* [TASK INPUT]:

━━━━

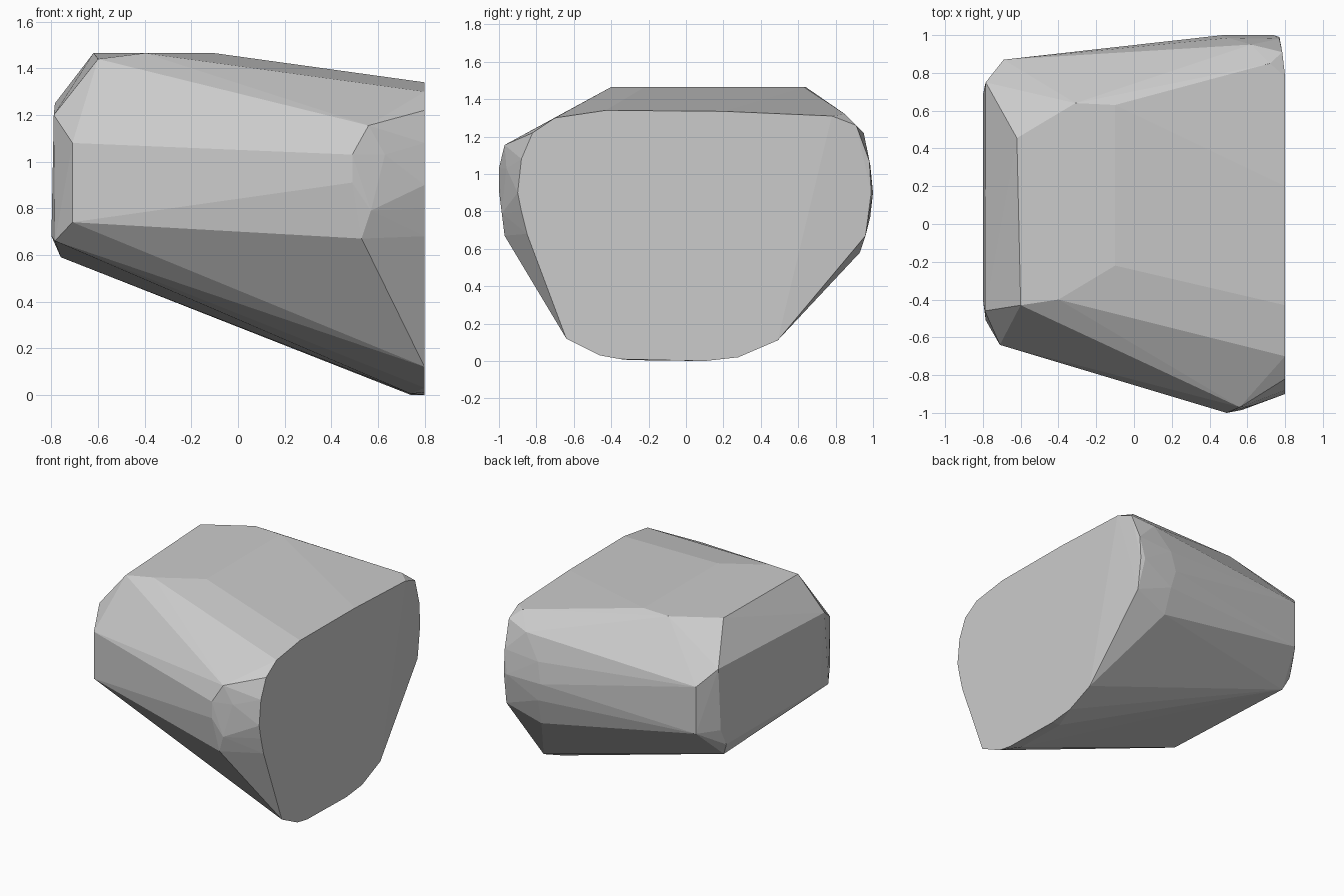
import bpy
import bmesh
import math

# Remove the default object
default_cube = bpy.data.objects.get("Cube")
if default_cube:
    bpy.data.objects.remove(default_cube, do_unlink=True)


def make_material(name, level):
    """Plain matte grey material."""
    material = bpy.data.materials.new(name)
    material.use_nodes = True
    color = (level, level, level, 1)
    material.diffuse_color = color
    shader = material.node_tree.nodes["Principled BSDF"]
    shader.inputs["Base Color"].default_value = color
    shader.inputs["Roughness"].default_value = .9
    return material


def section(x, outline):
    """Place a flat (y, z) outline at one x position."""
    return [(x, y, z) for y, z in outline]


def hull_object(name, points, material):
    """Wrap a set of corner points in a flat-shaded convex shell."""
    bm = bmesh.new()
    for point in points:
        bm.verts.new(point)
    bmesh.ops.convex_hull(bm, input=bm.verts[:])
    loose = [v for v in bm.verts if not v.link_faces]
    bmesh.ops.delete(bm, geom=loose, context='VERTS')
    # Merge facets that lie in the same plane
    bmesh.ops.dissolve_limit(bm, angle_limit=math.radians(1),
                             verts=bm.verts[:], edges=bm.edges[:])
    bmesh.ops.recalc_face_normals(bm, faces=bm.faces[:])
    mesh = bpy.data.meshes.new(name)
    bm.to_mesh(mesh)
    bm.free()
    mesh.materials.append(material)
    for polygon in mesh.polygons:
        polygon.use_smooth = False
    obj = bpy.data.objects.new(name, mesh)
    bpy.context.collection.objects.link(obj)
    return obj


# Broad flat cut on the left side
cut_face = section(.8, [
    (-.64, .12), (-.46, .03), (-.35, .01), (.1, 0), (.28, .02), (.49, .11),
    (.78, 1.31), (.2, 1.335), (-.43, 1.34), (-.7, 1.3), (-.82, 1.22),
    (-.88, 1.08), (-.9, .9), (-.88, .8), (-.85, .68),
])

# Slim chamfer between the flat cut and the back
chamfer = section(.77, [(.98, 1.07), (.99, .9), (.96, .67)])
chamfer += section(.785, [(.91, 1.26)])

# Blunt nose of the front bulge
front_bulge = [
    (.53, -.97, .67), (.57, -.985, .79), (.63, -.96, .9), (.63, -.96, 1.03),
    (.56, -.97, 1.155), (.49, -1, .91), (.49, -1, 1.03),
]

# Rounded back bulge
back_bulge = [
    (.62, .95, 1.22), (.5, .985, 1.05), (.47, 1, .9), (.5, .985, .77),
    (.51, .93, .58), (.72, .85, 1.32), (.74, 1, .9),
]

# Level top and the short keel below
top_plateau = [(x, y, 1.465) for x, y in [
    (-.4, -.4), (-.1, -.22), (-.1, .63), (-.31, .64), (-.62, .455)]]
keel = section(.74, [(-.3, .005), (.1, 0)])

# Narrow right end with its chipped corners
narrow_end = [
    (-.71, -.64, .74), (-.71, -.64, 1.08), (-.6, -.43, 1.44),
    (-.79, -.46, 1.2), (-.785, -.51, .66), (-.8, -.4, .68),
    (-.8, .68, .68), (-.79, .73, .8), (-.76, .65, .59),
    (-.785, .75, 1.25), (-.69, .87, 1.14), (-.69, .87, .8),
]

stone = make_material("stone grey", .6)
hull_object("boulder",
            cut_face + chamfer + front_bulge + back_bulge
            + top_plateau + keel + narrow_end,
            stone)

━━━━

* [PROBLEM DESCRIPTION]: If a line above holds the string "bmesh", copy it out.

* [EXERCISE OUTPUT]:
import bmesh
    bm = bmesh.new()
    bmesh.ops.convex_hull(bm, input=bm.verts[:])
    bmesh.ops.delete(bm, geom=loose, context='VERTS')
    bmesh.ops.dissolve_limit(bm, angle_limit=math.radians(1),
    bmesh.ops.recalc_face_normals(bm, faces=bm.faces[:])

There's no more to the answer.